> **Work request**
Among the following entries, how many lines hold the string "centre"? State only the number.

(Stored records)
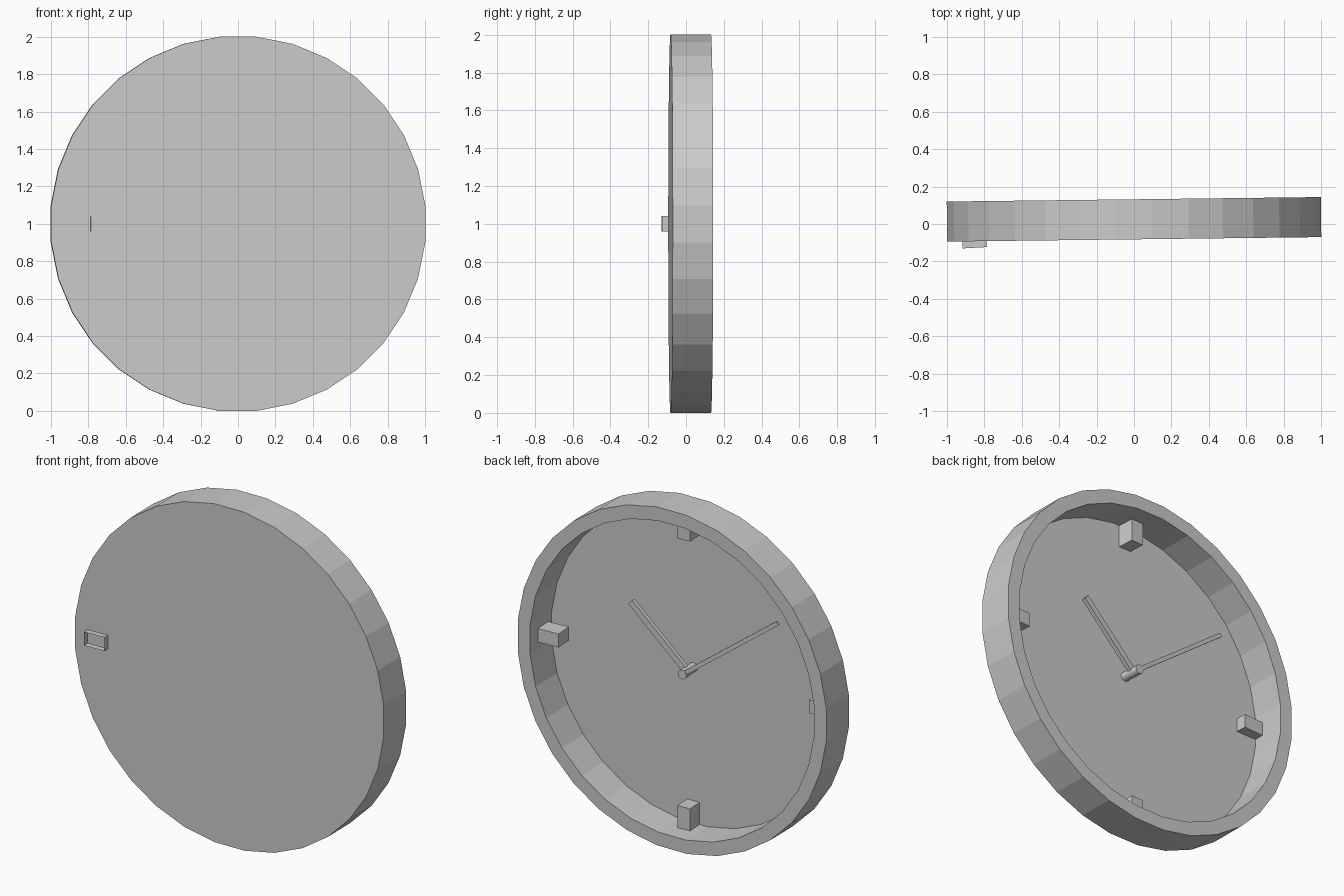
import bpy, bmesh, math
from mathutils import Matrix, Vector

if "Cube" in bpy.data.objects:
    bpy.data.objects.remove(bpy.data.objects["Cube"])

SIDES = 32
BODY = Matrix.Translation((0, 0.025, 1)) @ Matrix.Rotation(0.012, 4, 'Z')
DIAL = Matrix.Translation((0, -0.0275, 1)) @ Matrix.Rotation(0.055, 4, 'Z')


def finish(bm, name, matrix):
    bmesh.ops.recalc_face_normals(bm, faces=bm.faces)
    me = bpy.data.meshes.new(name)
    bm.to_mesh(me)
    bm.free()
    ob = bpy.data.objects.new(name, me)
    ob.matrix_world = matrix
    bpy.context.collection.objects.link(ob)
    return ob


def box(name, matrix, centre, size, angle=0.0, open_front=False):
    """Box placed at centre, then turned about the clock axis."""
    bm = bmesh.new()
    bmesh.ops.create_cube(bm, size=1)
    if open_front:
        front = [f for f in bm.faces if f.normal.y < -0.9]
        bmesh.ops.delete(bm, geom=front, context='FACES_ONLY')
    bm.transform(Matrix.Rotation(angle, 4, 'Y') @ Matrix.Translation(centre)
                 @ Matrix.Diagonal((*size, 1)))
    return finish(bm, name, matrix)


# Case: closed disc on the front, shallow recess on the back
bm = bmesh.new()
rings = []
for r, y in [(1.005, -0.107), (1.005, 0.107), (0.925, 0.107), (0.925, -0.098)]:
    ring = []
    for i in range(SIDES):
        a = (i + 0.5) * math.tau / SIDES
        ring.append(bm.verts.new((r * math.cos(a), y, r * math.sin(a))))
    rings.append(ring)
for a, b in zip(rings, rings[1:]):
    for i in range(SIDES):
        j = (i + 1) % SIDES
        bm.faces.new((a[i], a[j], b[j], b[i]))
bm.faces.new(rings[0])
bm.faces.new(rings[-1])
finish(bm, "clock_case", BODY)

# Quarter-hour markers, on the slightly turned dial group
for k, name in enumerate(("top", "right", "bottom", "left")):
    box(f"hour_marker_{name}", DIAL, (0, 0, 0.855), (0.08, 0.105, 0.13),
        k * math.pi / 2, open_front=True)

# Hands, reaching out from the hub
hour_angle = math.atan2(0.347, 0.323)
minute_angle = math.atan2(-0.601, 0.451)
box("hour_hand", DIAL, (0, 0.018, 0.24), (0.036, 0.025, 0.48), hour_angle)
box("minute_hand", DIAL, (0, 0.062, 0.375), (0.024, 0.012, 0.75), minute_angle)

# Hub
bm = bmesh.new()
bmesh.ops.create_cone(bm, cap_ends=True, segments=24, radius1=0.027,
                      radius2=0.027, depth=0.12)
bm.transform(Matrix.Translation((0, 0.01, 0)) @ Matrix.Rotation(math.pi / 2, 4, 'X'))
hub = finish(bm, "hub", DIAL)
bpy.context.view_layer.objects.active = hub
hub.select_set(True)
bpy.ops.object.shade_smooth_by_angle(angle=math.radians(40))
--
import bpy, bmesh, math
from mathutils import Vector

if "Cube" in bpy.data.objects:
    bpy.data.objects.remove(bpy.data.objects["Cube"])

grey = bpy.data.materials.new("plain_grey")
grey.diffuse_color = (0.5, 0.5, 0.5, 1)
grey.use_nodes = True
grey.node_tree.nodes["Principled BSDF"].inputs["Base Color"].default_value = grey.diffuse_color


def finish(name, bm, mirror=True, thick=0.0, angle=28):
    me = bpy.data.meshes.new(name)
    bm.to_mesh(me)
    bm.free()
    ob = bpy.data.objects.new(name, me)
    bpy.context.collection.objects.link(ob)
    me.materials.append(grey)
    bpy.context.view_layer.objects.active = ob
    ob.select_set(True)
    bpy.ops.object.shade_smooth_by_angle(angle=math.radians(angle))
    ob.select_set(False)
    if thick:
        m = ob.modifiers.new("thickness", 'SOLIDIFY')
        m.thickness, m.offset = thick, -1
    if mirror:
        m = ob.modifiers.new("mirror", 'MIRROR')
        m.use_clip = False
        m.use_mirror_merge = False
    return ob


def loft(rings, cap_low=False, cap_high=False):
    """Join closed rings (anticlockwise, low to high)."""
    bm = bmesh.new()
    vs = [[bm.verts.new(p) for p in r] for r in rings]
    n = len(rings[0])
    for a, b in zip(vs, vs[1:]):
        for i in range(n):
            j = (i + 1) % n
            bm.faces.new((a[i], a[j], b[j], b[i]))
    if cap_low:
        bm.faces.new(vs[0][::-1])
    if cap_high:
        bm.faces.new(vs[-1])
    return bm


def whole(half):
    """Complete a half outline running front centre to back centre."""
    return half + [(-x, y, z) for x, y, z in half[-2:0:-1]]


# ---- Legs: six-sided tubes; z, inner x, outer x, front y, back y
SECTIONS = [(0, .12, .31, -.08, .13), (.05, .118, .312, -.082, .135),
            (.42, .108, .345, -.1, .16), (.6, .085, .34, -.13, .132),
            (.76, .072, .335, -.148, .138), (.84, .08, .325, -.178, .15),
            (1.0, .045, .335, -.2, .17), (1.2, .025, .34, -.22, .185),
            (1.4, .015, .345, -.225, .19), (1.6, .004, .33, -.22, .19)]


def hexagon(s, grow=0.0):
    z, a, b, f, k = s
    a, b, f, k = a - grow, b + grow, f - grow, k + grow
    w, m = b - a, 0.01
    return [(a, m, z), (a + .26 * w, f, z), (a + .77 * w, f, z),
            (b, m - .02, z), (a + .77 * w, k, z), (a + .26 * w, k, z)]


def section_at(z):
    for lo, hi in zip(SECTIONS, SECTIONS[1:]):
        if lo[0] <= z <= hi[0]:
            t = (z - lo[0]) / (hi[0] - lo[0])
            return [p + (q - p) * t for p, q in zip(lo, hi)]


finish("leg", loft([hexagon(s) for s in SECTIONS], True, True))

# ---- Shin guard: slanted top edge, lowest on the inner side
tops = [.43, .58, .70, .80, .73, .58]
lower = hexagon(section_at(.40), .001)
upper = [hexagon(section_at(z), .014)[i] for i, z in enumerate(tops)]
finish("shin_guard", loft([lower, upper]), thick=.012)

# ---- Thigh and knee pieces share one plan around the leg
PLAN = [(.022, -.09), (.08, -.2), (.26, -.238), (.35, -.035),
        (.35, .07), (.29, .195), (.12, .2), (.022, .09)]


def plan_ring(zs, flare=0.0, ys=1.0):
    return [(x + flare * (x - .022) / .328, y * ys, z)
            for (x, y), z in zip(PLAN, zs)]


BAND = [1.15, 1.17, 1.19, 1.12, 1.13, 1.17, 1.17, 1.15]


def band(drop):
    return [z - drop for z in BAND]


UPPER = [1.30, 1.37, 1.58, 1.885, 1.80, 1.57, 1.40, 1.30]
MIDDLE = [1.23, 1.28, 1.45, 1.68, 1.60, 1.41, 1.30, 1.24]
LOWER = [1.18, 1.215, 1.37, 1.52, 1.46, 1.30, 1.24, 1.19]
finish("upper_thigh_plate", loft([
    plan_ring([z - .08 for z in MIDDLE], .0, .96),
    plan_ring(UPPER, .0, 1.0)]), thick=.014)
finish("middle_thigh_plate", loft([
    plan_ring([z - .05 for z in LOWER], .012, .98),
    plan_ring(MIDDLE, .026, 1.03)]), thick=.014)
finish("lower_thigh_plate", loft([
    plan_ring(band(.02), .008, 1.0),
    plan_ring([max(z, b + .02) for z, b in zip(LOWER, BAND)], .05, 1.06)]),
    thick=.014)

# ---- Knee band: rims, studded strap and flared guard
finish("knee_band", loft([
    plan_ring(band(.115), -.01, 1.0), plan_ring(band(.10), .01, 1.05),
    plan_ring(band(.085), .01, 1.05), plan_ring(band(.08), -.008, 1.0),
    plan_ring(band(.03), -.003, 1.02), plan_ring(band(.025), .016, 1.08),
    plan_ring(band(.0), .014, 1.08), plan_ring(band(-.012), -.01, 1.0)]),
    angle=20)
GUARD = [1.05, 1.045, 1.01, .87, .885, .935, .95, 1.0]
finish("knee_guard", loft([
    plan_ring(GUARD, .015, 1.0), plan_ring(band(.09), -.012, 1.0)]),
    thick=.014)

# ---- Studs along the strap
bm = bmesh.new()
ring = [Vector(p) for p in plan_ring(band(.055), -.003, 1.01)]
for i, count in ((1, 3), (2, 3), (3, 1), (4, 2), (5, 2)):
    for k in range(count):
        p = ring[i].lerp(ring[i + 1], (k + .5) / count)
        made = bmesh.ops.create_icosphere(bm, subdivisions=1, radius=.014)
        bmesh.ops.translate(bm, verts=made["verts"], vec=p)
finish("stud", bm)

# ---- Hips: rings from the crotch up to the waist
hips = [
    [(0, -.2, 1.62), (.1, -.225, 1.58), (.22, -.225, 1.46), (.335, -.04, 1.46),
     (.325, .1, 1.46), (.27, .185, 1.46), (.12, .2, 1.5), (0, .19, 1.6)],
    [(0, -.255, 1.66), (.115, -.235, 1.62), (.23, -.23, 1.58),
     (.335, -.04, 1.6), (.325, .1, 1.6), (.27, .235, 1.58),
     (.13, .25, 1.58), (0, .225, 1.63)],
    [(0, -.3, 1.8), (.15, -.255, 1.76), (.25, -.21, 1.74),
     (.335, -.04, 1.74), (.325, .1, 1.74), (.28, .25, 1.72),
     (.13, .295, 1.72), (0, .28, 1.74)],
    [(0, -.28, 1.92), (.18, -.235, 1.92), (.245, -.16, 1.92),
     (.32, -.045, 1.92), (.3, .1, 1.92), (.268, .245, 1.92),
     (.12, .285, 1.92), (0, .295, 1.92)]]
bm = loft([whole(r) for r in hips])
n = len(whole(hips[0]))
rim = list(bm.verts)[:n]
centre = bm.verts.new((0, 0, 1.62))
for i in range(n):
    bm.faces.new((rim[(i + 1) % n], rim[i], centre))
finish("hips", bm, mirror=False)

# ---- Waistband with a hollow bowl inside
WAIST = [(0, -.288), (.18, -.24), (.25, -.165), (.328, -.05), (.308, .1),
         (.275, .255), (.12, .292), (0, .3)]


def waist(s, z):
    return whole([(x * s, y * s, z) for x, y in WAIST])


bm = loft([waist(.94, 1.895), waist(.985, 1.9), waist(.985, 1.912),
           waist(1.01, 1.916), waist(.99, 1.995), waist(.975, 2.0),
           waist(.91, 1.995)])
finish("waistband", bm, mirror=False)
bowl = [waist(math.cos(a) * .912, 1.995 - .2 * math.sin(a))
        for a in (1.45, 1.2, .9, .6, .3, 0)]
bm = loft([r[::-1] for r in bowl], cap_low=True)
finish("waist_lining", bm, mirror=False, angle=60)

> **Solution to this problem**
6